### Instructions to follow:
Search the material below for the string "bmesh" and list each line that holds it.

══════════

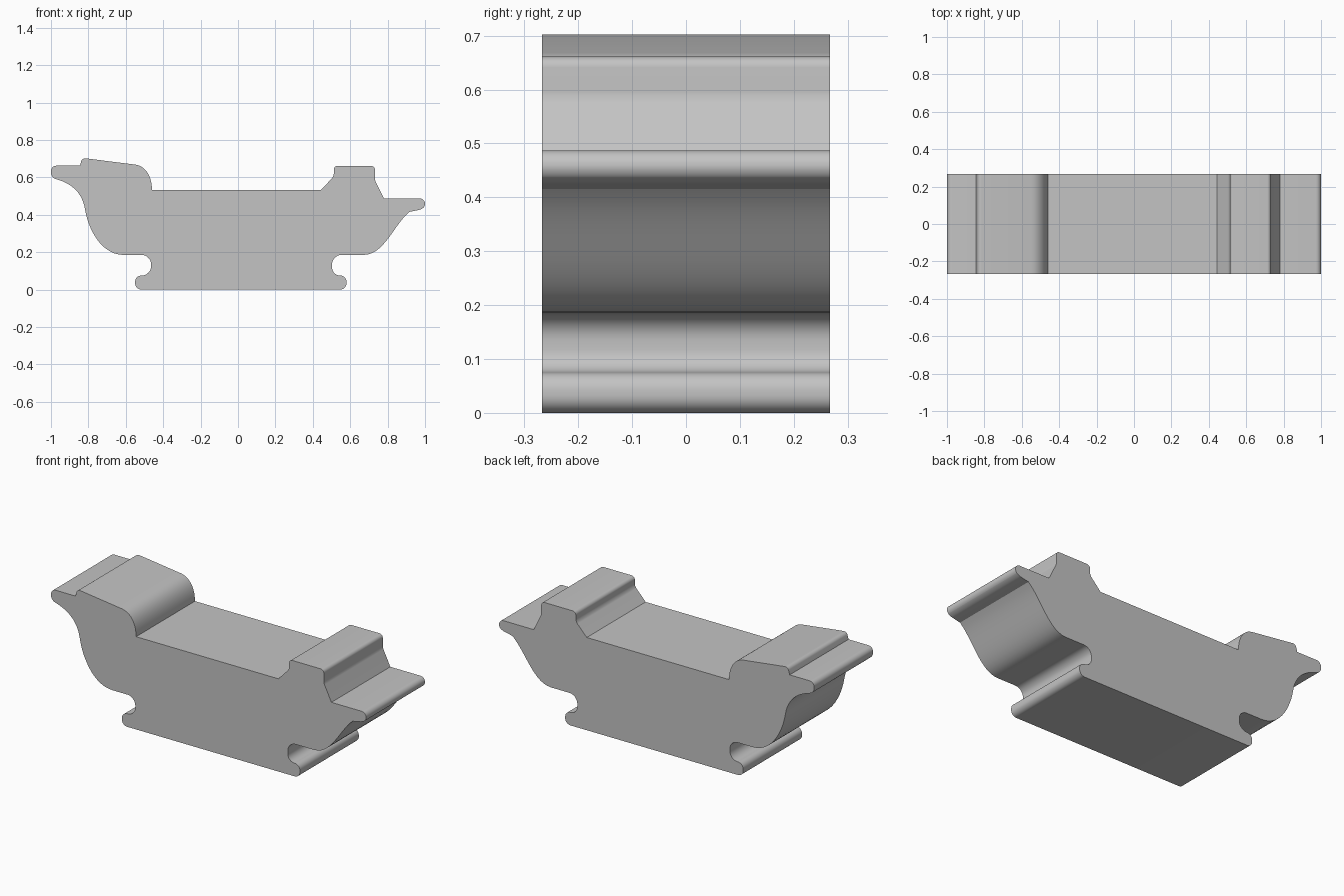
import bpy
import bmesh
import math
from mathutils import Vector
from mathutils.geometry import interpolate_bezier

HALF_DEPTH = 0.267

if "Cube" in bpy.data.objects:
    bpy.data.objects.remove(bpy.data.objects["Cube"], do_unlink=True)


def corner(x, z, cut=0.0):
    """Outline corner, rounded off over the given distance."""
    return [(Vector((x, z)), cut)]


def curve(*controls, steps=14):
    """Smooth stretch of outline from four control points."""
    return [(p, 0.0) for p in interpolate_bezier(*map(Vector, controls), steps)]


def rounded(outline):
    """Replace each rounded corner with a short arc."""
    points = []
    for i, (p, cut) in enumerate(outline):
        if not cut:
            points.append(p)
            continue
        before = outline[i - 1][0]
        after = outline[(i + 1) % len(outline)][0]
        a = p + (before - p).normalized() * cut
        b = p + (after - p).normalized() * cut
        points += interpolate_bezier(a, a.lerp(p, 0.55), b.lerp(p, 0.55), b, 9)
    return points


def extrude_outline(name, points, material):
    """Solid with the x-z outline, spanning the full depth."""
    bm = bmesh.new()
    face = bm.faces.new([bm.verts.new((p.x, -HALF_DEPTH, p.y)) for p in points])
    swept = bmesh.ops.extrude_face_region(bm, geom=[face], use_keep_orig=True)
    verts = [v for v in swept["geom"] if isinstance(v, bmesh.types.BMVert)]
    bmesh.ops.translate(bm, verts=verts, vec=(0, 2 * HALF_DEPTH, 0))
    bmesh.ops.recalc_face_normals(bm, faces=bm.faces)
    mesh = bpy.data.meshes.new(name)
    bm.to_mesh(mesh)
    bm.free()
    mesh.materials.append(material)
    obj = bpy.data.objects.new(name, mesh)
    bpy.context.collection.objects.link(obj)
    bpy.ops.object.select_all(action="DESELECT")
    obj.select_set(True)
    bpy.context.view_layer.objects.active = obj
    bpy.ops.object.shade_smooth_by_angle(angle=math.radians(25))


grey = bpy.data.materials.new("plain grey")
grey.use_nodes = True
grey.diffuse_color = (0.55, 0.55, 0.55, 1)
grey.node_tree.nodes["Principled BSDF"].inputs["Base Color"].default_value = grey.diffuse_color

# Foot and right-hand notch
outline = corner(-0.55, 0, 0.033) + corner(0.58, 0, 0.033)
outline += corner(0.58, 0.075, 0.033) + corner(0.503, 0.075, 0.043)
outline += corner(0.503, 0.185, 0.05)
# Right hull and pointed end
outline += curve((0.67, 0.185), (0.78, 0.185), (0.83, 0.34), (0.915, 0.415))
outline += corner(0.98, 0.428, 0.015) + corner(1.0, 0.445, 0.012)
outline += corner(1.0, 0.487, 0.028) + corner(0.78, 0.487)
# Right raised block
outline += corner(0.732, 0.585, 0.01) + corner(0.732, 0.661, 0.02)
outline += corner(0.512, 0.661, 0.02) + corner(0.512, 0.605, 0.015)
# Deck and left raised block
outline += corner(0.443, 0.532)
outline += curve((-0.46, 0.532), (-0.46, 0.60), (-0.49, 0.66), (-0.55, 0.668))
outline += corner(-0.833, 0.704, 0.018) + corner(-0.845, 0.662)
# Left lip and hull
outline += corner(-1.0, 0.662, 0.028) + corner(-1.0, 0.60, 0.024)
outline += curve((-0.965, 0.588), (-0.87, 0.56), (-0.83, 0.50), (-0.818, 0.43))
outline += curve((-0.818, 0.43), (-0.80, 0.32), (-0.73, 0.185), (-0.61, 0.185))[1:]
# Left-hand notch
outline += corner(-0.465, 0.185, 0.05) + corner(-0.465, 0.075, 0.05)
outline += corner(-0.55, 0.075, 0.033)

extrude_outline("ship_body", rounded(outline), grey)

══════════

### Solution for this task:
import bmesh
    bm = bmesh.new()
    swept = bmesh.ops.extrude_face_region(bm, geom=[face], use_keep_orig=True)
    verts = [v for v in swept["geom"] if isinstance(v, bmesh.types.BMVert)]
    bmesh.ops.translate(bm, verts=verts, vec=(0, 2 * HALF_DEPTH, 0))
    bmesh.ops.recalc_face_normals(bm, faces=bm.faces)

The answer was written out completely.